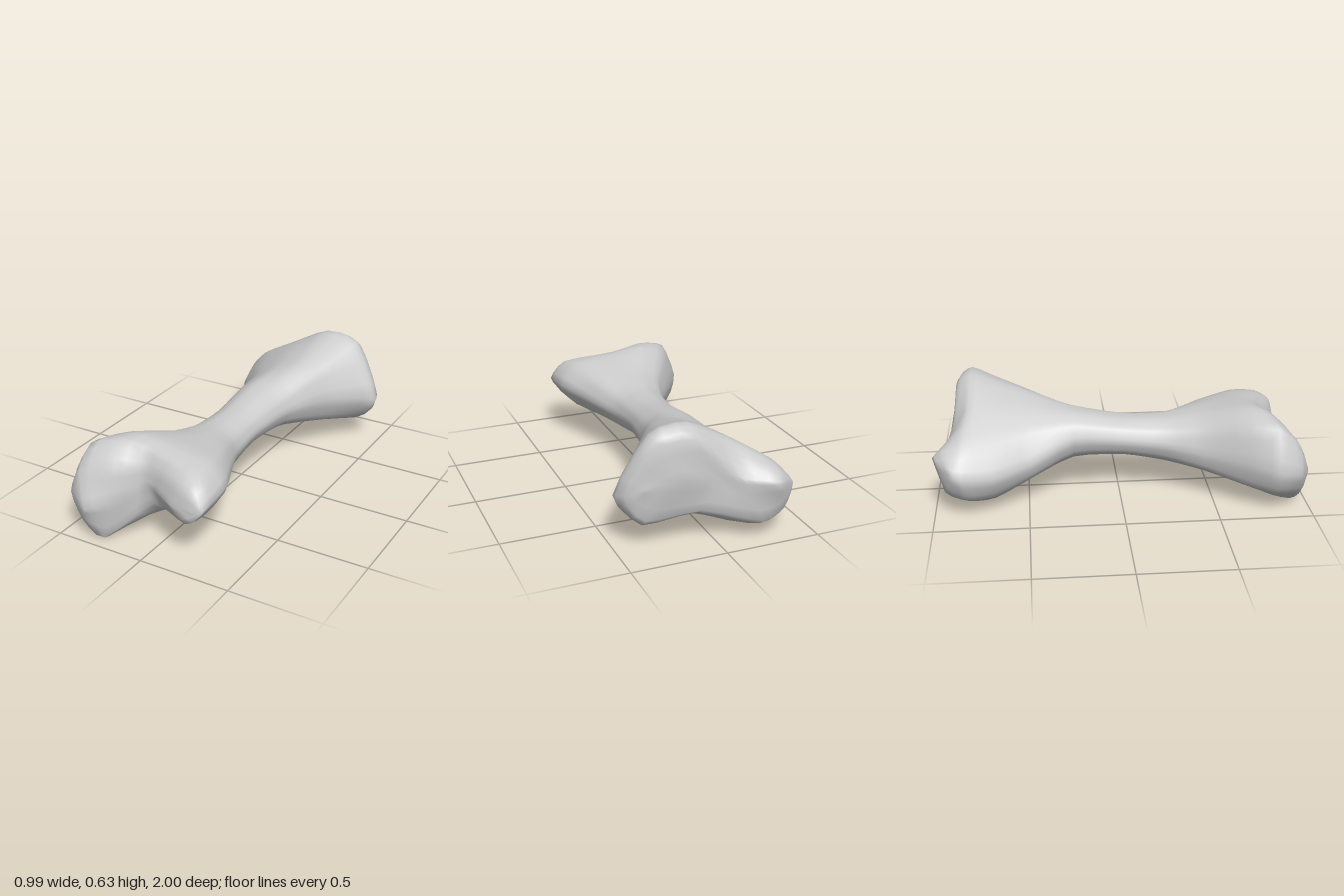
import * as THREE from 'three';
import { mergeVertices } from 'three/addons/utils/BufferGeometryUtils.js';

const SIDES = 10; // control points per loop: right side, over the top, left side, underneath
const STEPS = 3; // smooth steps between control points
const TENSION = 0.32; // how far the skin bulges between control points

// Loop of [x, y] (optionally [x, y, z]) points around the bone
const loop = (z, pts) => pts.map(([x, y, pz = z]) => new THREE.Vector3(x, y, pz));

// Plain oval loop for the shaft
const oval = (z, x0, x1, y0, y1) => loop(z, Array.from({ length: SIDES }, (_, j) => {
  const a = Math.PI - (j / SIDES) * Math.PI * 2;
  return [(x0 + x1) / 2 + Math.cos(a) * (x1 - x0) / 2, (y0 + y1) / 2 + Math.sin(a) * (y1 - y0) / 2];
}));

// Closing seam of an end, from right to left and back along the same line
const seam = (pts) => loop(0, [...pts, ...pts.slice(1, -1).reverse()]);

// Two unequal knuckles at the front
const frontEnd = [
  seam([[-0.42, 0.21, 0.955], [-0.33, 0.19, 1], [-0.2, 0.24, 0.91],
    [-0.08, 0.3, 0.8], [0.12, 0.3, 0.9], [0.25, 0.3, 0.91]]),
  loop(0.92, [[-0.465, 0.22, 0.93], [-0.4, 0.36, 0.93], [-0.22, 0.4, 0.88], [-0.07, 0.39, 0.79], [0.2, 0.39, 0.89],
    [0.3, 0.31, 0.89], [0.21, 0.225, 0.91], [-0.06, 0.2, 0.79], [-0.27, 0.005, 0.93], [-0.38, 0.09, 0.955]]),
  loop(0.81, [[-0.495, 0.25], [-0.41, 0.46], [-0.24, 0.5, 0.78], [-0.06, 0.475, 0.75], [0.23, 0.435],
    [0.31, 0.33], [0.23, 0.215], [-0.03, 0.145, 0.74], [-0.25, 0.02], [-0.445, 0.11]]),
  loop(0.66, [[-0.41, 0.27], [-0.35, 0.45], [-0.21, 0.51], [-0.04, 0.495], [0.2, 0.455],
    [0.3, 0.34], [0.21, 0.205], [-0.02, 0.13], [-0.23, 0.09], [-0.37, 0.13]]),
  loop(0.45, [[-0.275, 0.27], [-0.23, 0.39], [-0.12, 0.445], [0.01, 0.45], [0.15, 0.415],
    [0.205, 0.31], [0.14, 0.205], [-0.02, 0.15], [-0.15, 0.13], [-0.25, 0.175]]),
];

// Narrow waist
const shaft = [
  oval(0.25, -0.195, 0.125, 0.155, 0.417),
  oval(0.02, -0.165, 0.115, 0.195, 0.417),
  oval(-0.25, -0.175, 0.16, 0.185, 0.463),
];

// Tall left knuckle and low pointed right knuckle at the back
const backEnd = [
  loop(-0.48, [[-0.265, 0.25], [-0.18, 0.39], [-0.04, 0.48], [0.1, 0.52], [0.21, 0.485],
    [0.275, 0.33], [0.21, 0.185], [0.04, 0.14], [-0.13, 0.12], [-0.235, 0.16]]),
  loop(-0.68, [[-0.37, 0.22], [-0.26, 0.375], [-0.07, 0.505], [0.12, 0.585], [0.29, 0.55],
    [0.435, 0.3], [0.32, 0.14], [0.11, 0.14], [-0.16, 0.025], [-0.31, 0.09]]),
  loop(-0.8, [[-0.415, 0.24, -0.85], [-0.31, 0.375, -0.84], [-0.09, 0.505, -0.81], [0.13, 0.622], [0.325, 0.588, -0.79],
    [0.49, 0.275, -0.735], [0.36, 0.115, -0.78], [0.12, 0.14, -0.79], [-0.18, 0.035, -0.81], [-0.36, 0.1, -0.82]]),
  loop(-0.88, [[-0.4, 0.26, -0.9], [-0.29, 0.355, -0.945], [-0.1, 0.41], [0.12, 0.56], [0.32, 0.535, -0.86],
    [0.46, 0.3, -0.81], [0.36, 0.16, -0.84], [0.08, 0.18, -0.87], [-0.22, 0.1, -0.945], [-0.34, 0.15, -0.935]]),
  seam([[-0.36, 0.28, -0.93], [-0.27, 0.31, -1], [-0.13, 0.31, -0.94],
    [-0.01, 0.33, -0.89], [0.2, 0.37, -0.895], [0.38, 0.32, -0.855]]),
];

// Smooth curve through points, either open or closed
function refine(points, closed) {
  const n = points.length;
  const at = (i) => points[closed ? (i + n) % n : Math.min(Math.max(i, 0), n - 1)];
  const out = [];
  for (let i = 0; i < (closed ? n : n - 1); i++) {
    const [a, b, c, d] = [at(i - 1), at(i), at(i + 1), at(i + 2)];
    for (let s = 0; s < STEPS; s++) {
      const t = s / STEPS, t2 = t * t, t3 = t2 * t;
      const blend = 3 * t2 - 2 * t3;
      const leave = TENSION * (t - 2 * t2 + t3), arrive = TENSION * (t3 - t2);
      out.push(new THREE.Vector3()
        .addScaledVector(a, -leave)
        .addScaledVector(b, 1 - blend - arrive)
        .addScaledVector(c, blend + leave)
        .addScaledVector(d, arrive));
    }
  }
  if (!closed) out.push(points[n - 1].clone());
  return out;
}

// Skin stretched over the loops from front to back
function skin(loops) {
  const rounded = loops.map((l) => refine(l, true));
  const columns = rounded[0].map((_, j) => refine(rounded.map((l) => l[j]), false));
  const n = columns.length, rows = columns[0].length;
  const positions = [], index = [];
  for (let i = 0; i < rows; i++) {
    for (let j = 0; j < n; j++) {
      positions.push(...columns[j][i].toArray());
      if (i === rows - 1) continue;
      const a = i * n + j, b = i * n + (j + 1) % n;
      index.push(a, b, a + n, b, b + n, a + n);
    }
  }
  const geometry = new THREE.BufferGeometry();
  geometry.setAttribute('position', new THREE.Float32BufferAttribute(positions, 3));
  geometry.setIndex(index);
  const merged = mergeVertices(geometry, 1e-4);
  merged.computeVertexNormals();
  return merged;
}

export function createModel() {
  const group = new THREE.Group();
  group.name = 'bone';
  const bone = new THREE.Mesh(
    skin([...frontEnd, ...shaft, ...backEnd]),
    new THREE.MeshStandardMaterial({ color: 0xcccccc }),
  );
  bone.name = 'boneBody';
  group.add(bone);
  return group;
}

--

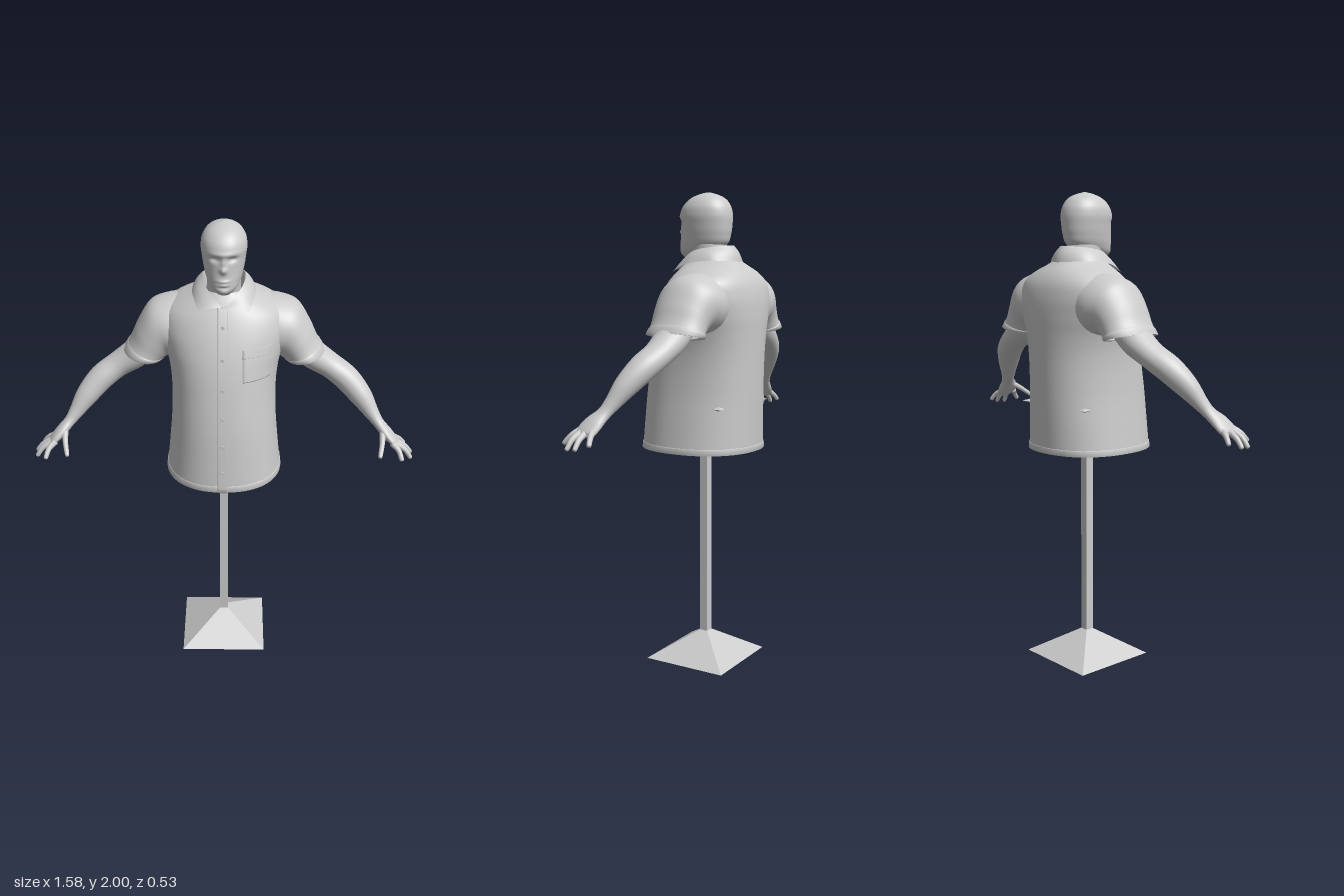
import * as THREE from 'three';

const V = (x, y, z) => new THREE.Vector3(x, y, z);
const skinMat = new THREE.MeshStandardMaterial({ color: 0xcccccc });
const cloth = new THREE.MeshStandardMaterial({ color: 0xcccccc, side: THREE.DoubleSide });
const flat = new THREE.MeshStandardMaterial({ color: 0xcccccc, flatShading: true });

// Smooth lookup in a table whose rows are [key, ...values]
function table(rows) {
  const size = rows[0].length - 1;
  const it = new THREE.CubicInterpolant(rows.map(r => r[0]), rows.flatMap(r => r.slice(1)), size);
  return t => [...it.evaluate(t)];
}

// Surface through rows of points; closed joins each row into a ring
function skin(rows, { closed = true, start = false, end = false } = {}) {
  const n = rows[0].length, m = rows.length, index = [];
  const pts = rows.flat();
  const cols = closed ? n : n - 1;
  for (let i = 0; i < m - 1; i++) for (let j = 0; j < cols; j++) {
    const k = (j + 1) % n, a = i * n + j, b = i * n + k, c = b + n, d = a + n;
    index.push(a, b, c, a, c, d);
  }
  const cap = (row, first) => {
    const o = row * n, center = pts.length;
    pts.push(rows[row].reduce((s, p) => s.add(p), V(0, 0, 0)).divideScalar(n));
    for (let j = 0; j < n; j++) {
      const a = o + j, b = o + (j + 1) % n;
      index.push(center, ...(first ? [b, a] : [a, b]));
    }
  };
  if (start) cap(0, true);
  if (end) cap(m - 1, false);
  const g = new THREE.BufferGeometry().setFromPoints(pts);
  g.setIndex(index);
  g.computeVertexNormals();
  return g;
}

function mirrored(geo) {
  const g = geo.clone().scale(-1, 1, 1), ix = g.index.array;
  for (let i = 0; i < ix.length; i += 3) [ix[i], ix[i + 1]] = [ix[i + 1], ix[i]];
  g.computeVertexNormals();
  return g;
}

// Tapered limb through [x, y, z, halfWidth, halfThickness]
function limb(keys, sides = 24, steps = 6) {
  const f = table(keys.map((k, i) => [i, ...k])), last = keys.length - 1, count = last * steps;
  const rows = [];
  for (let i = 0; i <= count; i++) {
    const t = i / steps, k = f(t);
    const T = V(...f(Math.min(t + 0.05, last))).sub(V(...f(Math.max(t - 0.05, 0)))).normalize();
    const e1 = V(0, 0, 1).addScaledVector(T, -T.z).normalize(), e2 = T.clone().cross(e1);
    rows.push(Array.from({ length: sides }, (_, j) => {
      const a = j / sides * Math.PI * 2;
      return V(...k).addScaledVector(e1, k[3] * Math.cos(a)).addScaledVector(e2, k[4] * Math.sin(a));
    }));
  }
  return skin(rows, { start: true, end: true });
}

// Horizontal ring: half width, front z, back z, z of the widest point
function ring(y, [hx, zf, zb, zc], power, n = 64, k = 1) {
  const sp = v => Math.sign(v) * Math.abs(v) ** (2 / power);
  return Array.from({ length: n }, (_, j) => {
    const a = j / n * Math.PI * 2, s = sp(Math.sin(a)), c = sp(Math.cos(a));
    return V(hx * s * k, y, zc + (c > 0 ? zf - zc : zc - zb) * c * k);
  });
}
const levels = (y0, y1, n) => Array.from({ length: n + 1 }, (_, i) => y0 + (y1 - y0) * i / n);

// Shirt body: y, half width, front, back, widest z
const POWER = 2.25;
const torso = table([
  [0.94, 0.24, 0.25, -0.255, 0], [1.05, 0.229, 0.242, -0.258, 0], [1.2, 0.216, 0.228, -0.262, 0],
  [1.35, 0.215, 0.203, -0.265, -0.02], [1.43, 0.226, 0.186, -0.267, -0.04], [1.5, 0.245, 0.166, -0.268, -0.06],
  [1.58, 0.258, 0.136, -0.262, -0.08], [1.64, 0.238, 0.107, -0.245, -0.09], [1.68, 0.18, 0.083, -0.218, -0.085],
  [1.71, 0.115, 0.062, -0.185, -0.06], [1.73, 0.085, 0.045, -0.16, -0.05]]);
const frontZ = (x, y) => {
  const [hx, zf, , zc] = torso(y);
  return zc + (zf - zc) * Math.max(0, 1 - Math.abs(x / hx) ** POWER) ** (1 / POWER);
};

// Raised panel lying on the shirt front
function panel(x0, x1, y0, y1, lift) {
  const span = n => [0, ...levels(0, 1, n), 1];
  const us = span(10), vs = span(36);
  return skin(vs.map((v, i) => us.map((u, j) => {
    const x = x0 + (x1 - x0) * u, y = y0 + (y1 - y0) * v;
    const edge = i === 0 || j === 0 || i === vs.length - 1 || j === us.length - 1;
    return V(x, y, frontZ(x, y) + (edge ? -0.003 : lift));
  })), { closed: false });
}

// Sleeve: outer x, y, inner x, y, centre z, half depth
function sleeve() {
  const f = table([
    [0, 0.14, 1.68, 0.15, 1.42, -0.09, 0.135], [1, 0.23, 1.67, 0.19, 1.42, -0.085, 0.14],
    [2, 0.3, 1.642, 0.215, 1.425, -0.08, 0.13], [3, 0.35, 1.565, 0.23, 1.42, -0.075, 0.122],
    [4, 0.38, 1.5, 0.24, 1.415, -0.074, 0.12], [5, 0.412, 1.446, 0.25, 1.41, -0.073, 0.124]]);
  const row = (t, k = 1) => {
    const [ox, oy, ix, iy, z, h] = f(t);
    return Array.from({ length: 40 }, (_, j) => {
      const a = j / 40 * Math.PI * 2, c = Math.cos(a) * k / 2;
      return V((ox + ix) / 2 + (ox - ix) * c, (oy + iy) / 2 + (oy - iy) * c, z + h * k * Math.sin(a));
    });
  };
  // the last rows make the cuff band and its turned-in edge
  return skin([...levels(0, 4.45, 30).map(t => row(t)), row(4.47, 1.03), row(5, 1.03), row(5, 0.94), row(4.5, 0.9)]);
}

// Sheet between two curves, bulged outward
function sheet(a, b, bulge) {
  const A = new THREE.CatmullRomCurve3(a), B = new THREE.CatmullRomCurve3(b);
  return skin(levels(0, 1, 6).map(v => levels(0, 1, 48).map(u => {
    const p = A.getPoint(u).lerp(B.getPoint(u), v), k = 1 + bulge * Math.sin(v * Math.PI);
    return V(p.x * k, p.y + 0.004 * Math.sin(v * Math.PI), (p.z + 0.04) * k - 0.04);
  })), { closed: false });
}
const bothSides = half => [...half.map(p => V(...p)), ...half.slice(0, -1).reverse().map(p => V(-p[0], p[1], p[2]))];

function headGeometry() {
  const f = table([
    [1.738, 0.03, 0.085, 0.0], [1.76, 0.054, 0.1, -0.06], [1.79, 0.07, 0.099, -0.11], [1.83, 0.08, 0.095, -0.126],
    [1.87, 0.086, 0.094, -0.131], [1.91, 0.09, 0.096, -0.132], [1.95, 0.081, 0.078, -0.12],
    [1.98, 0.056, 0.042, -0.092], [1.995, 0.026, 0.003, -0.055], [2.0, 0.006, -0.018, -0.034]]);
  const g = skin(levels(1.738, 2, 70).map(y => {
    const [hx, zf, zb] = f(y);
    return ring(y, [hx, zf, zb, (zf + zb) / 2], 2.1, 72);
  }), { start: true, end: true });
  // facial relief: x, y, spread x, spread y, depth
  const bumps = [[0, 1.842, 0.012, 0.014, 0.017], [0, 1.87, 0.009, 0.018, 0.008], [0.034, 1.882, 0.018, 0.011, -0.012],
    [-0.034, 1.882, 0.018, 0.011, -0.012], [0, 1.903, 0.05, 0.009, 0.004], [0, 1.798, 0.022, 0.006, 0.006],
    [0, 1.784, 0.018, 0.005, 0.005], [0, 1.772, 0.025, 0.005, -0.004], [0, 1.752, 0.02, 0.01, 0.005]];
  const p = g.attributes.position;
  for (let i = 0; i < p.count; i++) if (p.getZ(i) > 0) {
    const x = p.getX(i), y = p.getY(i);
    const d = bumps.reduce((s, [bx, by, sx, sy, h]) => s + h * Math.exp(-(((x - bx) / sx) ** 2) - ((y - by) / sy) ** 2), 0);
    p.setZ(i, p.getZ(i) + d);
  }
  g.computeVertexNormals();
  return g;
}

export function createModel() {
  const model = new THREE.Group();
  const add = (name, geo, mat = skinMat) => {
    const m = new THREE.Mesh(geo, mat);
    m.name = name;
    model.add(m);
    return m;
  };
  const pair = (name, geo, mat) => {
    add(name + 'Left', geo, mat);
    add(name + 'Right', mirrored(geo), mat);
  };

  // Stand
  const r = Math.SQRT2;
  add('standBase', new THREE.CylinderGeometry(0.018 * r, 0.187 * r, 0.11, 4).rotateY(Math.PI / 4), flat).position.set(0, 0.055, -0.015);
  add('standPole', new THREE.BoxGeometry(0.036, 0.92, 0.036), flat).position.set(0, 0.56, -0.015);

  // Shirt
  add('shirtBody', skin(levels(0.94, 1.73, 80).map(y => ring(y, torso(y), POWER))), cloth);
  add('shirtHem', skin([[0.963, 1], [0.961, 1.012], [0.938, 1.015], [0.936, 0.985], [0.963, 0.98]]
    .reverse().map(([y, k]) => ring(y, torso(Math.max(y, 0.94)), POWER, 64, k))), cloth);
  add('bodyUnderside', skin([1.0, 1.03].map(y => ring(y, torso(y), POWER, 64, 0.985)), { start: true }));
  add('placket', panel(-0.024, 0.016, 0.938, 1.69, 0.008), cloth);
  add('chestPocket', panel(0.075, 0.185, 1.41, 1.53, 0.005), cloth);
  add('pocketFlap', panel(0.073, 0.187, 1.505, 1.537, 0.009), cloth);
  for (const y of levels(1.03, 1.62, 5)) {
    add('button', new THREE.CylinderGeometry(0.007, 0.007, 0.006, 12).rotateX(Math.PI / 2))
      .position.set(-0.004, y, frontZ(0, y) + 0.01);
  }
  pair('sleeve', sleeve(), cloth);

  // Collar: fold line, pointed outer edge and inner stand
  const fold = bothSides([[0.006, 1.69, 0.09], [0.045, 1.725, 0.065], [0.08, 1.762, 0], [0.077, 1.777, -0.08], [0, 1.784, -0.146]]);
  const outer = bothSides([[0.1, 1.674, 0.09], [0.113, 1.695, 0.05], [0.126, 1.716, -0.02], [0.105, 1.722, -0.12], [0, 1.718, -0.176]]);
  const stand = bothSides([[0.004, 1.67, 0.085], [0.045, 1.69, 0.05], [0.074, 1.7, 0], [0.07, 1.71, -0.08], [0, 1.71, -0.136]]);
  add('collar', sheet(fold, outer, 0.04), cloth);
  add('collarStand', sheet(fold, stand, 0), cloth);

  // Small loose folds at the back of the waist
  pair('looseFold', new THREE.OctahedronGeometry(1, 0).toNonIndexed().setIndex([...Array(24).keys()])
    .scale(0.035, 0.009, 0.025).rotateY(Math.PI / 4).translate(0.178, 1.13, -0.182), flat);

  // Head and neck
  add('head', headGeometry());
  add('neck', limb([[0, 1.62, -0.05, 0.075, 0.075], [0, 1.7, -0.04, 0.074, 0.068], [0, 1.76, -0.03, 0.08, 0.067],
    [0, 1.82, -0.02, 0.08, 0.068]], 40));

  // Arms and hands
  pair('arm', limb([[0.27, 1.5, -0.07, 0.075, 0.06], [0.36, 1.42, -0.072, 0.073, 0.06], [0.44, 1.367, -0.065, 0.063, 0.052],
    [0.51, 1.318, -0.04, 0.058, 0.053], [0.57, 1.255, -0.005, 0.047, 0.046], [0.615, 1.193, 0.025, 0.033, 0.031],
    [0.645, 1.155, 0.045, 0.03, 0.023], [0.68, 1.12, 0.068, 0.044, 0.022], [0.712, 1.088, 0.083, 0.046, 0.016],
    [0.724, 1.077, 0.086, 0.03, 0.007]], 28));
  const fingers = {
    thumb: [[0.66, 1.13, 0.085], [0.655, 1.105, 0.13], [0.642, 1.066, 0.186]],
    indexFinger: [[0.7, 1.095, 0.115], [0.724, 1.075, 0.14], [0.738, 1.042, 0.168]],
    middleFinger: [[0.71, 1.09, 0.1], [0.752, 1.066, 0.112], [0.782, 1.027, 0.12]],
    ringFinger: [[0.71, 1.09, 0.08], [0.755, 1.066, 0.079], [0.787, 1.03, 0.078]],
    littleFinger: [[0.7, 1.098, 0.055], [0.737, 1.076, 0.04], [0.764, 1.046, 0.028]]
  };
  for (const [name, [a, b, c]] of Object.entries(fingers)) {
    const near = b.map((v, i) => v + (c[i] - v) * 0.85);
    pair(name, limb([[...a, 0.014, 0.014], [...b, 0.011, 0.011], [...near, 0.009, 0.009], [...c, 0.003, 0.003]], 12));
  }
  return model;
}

Work instruction >> Only lines that hold the string "through" belong in the answer, so copy every one of them from the records.

Task result >>
// Smooth curve through points, either open or closed
// Surface through rows of points; closed joins each row into a ring
// Tapered limb through [x, y, z, halfWidth, halfThickness]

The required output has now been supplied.